_Source material:_

- - - -

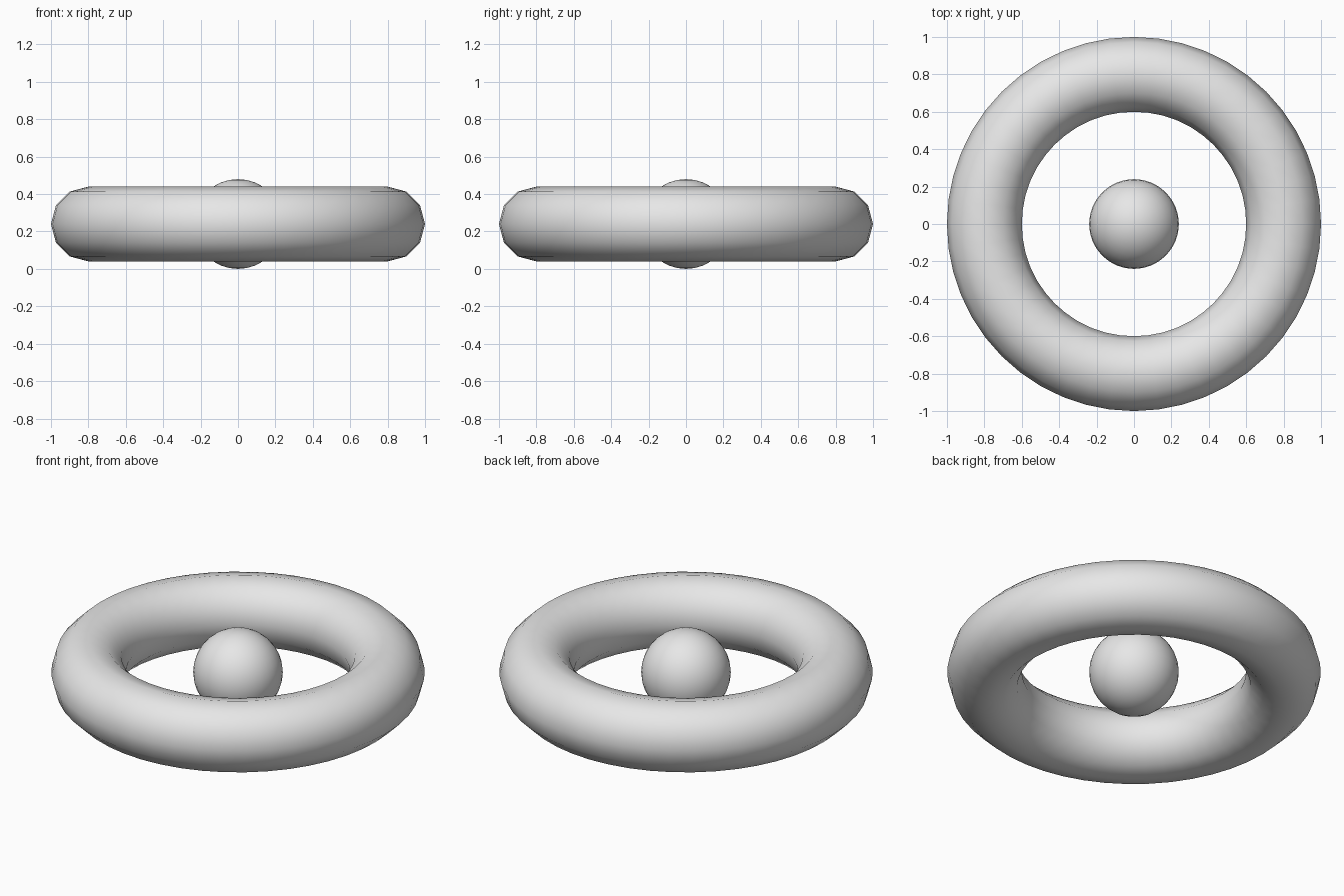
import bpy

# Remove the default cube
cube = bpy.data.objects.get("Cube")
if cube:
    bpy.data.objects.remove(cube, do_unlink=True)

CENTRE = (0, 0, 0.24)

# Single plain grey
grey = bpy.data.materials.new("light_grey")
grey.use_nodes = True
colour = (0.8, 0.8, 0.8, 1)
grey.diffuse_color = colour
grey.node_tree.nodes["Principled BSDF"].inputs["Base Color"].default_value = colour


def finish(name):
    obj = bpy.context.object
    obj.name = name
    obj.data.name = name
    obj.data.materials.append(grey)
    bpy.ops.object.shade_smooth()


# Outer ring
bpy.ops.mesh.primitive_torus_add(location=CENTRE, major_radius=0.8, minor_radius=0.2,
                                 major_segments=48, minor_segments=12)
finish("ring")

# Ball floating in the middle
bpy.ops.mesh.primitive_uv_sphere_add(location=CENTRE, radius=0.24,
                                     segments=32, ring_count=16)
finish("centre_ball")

- - - -

Reproduce each line above that contains "objects".

cube = bpy.data.objects.get("Cube")
    bpy.data.objects.remove(cube, do_unlink=True)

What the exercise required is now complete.